▸ Aim of the exercise
Among the lines of the records, please find those that contain the word "length" and copy them.

(Stored data)
____________________

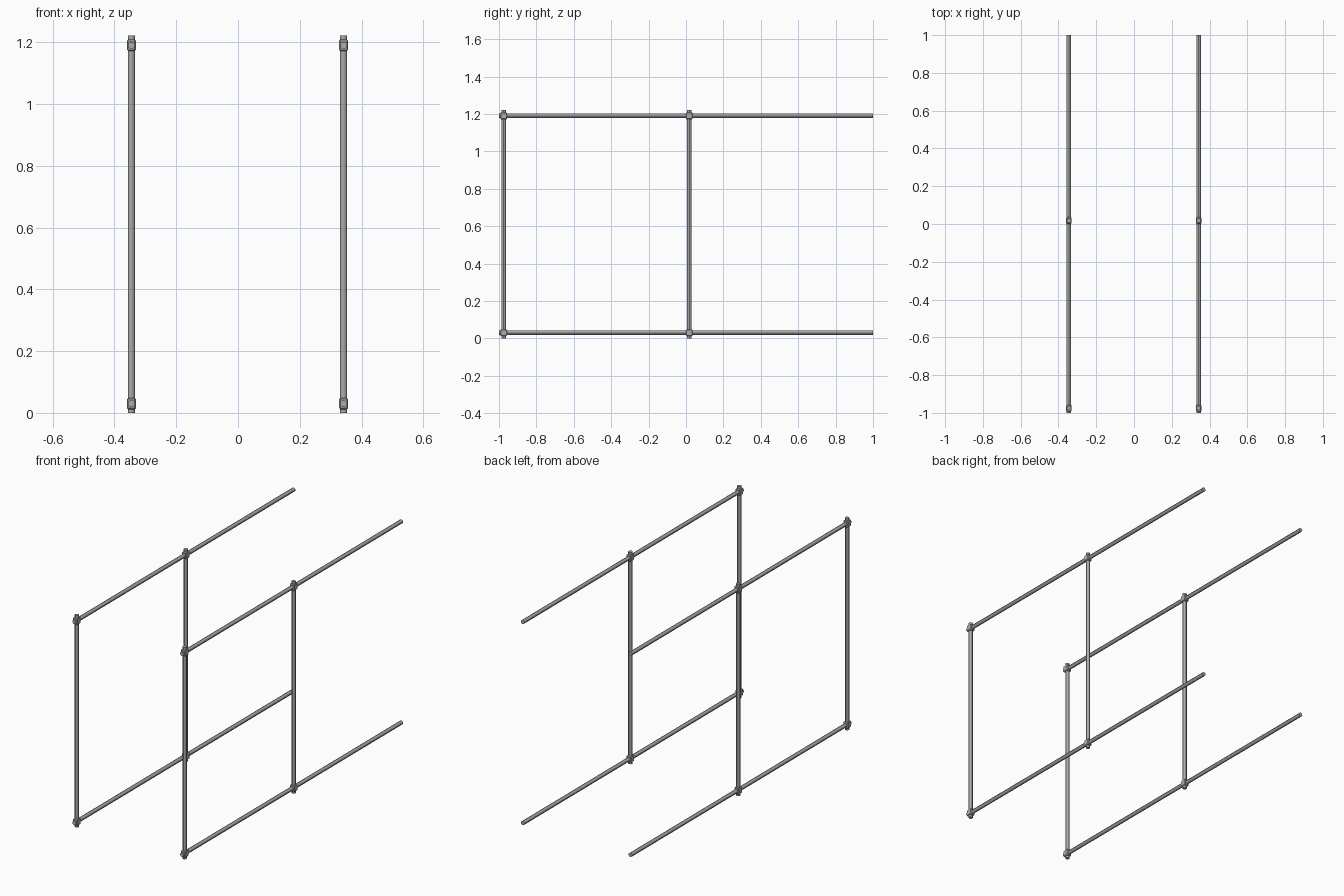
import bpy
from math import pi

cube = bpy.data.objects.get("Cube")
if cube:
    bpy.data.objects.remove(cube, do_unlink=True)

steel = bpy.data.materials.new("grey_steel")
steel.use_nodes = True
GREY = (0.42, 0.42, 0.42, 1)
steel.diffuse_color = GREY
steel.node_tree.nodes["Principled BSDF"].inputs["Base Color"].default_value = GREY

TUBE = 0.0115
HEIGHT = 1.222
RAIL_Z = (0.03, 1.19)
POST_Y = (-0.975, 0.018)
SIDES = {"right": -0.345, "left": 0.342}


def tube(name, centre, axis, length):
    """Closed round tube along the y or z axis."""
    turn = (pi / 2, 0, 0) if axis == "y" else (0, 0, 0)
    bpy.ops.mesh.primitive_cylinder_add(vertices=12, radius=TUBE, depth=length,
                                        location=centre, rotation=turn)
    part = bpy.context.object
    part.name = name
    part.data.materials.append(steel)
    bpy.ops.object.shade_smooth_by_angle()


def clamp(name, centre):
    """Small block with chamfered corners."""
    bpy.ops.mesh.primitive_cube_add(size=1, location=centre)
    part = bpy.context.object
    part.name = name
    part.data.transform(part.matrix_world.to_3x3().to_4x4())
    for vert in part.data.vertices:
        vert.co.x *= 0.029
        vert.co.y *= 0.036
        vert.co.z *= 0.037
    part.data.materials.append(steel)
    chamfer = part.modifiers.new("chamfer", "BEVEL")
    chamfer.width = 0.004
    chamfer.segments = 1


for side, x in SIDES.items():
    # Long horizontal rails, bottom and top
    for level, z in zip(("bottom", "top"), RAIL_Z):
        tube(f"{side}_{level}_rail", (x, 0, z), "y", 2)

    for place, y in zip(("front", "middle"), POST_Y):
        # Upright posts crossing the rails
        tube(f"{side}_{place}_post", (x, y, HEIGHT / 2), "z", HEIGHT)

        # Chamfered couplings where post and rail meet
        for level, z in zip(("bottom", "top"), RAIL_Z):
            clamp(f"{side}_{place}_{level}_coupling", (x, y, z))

____________________

▸ Reply to the task
def tube(name, centre, axis, length):
    bpy.ops.mesh.primitive_cylinder_add(vertices=12, radius=TUBE, depth=length,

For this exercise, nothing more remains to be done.